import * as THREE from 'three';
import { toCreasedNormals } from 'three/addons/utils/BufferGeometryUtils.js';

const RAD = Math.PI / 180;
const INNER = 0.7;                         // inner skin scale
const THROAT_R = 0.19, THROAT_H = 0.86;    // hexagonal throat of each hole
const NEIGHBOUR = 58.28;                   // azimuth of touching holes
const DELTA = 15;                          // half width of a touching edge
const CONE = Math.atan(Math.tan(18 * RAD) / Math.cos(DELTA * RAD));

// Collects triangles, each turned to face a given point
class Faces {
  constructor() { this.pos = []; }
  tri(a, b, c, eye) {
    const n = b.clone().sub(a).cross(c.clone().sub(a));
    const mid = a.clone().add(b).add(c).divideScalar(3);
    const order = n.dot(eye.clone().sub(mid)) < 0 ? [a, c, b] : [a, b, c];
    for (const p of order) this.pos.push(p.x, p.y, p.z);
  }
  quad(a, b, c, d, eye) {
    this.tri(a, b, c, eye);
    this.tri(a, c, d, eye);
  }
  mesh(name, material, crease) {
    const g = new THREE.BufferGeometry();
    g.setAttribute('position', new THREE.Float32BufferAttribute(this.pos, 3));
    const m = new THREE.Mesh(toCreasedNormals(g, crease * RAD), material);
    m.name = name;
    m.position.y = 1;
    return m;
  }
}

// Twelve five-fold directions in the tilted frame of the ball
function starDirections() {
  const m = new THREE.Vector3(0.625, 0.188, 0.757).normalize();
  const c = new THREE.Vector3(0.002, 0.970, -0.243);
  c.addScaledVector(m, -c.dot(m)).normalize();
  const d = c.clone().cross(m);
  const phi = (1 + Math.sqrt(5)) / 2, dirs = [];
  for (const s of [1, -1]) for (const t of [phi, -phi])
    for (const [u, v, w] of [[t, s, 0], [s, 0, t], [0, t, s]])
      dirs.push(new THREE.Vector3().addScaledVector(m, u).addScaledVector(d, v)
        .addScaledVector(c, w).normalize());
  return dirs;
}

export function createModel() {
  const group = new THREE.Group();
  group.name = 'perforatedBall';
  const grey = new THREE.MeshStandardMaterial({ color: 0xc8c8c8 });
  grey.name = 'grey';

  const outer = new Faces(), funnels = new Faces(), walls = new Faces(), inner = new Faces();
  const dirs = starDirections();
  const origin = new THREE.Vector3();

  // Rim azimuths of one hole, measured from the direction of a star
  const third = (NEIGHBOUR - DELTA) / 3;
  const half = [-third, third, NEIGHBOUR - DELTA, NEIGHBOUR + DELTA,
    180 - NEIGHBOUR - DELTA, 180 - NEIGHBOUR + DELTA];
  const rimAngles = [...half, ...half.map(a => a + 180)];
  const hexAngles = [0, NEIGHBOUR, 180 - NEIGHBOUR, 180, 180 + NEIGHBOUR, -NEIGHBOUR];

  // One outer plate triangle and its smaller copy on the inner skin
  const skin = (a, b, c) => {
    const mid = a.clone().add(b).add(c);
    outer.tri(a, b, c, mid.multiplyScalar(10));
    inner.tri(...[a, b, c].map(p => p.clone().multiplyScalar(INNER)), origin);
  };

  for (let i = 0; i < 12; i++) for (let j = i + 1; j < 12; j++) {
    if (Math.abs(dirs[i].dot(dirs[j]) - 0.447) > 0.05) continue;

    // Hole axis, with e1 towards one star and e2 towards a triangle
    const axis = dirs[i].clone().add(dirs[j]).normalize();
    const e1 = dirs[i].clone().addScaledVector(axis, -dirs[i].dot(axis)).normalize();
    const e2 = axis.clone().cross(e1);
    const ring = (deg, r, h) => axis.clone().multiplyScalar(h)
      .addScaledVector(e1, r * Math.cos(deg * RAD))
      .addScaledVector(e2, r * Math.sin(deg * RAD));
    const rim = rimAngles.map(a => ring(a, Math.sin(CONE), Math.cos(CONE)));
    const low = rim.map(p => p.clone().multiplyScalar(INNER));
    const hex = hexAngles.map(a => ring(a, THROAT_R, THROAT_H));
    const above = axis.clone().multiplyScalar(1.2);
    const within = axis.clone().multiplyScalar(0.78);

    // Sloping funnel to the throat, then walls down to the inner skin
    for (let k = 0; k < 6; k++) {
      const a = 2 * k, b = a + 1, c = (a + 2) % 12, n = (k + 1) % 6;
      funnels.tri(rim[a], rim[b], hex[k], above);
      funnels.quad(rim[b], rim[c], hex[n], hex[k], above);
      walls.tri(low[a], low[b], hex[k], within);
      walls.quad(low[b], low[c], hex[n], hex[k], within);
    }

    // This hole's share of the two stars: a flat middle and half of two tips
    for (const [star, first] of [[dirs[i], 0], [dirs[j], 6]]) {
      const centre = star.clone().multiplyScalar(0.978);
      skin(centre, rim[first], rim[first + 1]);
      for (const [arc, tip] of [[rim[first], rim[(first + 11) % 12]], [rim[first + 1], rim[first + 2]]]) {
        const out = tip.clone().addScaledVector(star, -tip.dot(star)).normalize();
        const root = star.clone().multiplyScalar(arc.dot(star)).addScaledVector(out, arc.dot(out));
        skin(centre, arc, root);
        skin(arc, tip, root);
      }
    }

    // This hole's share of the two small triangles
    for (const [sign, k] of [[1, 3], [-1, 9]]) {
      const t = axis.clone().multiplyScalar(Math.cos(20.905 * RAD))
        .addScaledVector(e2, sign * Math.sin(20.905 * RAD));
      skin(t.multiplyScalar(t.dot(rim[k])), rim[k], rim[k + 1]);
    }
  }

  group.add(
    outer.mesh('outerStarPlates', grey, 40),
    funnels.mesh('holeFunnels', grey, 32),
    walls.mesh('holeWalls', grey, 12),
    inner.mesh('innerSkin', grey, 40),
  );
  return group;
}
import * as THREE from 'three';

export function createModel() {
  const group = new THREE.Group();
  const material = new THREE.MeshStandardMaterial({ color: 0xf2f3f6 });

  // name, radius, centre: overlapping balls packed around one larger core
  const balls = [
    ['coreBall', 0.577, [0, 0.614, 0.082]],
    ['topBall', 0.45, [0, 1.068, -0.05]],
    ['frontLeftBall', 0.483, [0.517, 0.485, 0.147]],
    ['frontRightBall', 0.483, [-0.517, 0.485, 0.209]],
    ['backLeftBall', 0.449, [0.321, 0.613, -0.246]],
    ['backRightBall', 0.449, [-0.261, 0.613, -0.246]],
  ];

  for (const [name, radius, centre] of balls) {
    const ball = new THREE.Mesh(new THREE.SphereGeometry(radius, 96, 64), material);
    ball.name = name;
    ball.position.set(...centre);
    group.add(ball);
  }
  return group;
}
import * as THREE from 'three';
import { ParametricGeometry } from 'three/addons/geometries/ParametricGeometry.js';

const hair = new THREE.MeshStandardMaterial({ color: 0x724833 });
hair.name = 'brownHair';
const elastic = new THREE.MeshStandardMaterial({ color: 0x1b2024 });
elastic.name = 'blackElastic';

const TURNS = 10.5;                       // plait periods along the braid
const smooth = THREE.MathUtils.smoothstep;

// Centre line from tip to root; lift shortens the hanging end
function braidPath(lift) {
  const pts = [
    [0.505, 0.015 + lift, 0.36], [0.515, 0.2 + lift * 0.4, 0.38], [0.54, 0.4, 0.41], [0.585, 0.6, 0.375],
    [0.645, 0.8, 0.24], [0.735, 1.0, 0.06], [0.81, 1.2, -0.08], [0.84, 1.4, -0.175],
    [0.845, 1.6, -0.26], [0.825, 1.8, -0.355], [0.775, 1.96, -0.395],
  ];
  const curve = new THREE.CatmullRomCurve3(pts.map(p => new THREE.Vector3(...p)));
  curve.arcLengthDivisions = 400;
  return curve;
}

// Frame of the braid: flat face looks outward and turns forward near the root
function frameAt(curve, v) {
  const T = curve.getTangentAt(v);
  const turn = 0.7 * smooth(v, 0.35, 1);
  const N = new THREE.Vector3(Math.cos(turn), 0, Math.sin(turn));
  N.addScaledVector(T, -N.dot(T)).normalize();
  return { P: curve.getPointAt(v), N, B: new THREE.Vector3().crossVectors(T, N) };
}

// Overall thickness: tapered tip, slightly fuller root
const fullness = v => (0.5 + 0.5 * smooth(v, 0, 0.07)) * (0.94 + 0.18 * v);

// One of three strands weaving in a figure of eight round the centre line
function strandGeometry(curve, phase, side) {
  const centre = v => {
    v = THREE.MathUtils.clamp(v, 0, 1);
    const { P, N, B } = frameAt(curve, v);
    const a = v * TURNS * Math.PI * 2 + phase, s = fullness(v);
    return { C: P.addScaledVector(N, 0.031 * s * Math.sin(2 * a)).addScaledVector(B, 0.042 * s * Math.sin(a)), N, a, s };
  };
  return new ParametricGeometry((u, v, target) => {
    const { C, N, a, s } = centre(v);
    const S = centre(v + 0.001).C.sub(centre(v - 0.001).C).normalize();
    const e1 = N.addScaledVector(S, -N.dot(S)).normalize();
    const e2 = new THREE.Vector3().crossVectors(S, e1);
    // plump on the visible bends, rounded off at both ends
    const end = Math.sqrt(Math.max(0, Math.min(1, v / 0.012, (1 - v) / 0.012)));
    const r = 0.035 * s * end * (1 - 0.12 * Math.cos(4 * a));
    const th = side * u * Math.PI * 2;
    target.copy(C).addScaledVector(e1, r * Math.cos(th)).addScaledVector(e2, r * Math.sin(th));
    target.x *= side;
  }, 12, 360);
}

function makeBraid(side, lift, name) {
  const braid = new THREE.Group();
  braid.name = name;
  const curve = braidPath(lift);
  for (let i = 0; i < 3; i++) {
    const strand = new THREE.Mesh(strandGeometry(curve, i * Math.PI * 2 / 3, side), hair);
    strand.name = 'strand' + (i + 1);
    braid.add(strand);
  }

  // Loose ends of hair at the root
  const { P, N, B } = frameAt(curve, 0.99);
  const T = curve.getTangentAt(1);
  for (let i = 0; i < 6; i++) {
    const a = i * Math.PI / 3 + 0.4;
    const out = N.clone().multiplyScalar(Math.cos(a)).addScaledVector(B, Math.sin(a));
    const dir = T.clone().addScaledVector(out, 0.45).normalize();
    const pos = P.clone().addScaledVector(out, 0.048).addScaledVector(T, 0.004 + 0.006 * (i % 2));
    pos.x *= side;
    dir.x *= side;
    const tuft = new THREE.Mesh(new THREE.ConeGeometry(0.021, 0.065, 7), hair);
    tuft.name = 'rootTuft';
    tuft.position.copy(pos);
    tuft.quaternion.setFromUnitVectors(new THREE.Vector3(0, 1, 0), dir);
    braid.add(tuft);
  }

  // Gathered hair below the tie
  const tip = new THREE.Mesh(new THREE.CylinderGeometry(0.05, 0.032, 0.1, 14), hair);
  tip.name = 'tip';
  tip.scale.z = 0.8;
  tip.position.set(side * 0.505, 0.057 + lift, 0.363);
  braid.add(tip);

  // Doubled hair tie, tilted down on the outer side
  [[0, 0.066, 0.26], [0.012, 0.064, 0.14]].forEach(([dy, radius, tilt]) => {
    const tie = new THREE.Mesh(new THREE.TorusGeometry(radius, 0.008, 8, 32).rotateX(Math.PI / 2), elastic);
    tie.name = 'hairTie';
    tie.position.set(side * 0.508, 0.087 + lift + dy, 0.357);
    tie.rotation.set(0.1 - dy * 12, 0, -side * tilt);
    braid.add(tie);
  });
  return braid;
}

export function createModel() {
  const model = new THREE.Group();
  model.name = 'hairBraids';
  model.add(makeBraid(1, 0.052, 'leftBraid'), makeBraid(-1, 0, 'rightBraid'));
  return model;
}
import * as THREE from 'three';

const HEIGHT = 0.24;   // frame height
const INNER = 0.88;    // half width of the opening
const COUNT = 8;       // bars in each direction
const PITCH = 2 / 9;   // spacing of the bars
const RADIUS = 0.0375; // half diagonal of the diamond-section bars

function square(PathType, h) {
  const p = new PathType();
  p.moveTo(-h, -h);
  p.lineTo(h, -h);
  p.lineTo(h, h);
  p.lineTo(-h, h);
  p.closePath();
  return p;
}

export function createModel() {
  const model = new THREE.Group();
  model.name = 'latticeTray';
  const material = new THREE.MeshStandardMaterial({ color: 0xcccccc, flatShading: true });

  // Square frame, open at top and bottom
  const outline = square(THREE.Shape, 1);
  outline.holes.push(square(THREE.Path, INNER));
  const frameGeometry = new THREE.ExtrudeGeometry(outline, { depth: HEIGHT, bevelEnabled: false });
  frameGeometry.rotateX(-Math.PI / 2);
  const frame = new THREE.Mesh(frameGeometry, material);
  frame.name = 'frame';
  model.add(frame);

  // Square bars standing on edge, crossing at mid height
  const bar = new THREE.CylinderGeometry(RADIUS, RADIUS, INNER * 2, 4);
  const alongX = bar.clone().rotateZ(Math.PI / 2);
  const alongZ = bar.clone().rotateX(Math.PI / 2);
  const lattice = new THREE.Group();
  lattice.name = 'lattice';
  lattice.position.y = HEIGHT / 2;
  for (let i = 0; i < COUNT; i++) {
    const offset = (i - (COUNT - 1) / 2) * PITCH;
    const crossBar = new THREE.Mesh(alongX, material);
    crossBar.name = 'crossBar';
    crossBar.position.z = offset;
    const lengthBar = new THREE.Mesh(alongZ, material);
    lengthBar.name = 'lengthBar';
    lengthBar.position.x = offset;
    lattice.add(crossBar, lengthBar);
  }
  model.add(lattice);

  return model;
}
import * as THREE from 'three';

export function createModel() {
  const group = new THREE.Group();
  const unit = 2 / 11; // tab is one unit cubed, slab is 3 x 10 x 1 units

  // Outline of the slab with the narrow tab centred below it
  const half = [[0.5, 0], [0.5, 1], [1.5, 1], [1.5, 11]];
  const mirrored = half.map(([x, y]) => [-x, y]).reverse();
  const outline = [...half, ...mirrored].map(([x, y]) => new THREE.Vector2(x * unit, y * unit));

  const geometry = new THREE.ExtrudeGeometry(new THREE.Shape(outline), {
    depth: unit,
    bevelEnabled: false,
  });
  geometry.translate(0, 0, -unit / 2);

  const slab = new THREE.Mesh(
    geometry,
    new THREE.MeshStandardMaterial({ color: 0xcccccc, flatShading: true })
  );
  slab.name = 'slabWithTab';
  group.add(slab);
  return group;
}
================
Exercise details: Within the entries, count the lines that contain the word "normalize". Give that number and no more.

Task answer: 10